◆ **Exercise details**: From the records below, copy every line that contains the word "function".

◆ **Data shown**:
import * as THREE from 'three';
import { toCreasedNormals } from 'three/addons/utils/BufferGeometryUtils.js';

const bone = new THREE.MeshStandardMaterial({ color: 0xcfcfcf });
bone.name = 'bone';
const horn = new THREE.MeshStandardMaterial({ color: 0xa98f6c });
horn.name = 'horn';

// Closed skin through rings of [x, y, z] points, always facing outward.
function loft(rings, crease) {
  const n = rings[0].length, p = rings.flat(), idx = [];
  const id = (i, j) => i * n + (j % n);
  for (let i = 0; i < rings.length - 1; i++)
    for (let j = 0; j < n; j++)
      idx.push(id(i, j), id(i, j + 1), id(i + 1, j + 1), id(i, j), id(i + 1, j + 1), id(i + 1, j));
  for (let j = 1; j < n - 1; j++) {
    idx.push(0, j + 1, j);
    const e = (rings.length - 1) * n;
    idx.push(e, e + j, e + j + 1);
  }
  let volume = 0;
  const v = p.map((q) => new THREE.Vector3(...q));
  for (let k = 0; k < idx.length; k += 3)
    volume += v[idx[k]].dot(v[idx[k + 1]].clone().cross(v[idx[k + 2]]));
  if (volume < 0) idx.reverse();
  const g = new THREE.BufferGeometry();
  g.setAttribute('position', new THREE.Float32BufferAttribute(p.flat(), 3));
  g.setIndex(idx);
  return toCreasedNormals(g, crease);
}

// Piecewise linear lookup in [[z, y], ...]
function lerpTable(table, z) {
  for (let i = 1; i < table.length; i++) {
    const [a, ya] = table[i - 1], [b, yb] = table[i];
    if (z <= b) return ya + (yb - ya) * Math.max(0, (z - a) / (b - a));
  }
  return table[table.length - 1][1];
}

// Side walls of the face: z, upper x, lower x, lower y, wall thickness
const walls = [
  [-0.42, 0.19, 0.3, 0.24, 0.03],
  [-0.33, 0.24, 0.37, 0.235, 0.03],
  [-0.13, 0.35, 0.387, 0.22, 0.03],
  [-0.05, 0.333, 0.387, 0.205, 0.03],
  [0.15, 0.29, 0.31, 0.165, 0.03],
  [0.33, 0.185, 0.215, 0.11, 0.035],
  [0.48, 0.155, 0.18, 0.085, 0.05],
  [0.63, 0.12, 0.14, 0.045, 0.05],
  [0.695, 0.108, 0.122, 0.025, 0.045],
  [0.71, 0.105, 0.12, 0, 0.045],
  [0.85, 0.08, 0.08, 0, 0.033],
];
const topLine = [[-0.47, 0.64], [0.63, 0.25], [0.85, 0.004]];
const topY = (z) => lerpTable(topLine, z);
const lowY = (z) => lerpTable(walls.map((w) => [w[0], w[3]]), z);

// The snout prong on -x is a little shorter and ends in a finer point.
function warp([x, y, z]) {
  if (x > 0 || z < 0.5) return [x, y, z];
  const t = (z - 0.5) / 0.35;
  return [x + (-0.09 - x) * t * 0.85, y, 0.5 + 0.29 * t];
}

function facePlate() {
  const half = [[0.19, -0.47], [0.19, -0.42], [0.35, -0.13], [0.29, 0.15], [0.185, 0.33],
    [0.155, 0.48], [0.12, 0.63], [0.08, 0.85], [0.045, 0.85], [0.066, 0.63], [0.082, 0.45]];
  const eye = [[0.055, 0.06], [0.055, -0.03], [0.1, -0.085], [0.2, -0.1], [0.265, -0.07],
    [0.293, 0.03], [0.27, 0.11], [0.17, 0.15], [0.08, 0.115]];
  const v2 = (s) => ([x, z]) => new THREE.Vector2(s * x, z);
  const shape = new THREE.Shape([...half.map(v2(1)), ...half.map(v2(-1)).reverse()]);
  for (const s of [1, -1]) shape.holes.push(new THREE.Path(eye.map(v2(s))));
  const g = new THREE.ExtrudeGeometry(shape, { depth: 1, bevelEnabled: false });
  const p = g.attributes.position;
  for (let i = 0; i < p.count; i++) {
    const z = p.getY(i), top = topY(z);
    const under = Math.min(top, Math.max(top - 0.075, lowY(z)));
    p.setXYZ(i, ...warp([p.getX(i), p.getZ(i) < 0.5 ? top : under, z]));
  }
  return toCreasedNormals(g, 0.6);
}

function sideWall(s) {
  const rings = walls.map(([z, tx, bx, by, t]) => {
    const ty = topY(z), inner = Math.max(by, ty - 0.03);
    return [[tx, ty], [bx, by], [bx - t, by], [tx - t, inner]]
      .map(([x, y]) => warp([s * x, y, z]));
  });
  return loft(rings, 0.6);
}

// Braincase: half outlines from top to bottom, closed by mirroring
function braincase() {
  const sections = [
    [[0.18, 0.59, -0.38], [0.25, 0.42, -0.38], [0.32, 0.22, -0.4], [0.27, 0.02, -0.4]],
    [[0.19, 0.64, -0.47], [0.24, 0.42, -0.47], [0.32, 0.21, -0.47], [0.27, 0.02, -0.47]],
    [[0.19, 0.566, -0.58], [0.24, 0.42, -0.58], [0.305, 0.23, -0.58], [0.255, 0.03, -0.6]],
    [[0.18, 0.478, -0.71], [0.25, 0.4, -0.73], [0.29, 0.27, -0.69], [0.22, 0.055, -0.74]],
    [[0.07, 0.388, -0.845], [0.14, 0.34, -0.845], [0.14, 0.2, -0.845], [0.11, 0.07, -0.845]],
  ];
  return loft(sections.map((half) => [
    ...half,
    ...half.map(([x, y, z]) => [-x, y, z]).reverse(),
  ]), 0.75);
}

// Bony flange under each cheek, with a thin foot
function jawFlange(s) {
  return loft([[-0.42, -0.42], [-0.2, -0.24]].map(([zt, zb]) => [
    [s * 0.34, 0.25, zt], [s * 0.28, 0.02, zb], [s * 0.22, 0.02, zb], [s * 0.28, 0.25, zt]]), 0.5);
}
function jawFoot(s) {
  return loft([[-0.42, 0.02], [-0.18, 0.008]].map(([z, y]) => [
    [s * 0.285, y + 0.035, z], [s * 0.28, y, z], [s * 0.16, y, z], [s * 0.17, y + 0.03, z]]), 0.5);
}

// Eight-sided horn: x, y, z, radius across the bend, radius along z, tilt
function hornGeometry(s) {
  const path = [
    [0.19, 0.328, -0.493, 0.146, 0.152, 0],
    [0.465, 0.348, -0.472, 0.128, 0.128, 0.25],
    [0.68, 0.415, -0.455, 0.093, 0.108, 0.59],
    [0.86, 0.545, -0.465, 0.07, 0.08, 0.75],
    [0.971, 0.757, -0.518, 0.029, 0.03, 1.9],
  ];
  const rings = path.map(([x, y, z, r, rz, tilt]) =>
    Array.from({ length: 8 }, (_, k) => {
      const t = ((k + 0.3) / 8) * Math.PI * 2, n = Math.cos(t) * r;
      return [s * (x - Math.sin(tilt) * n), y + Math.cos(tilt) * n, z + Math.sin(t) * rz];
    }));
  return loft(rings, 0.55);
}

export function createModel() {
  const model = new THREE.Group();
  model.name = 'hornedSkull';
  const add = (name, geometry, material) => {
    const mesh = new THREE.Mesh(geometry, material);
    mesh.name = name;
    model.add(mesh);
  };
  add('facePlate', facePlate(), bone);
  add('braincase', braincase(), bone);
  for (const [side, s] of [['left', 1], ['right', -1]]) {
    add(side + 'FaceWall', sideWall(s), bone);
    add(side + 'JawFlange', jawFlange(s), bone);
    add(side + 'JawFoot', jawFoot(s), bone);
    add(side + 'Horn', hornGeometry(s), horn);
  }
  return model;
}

◆ **Exercise solution**:
function loft(rings, crease) {
function lerpTable(table, z) {
function warp([x, y, z]) {
function facePlate() {
function sideWall(s) {
function braincase() {
function jawFlange(s) {
function jawFoot(s) {
function hornGeometry(s) {
export function createModel() {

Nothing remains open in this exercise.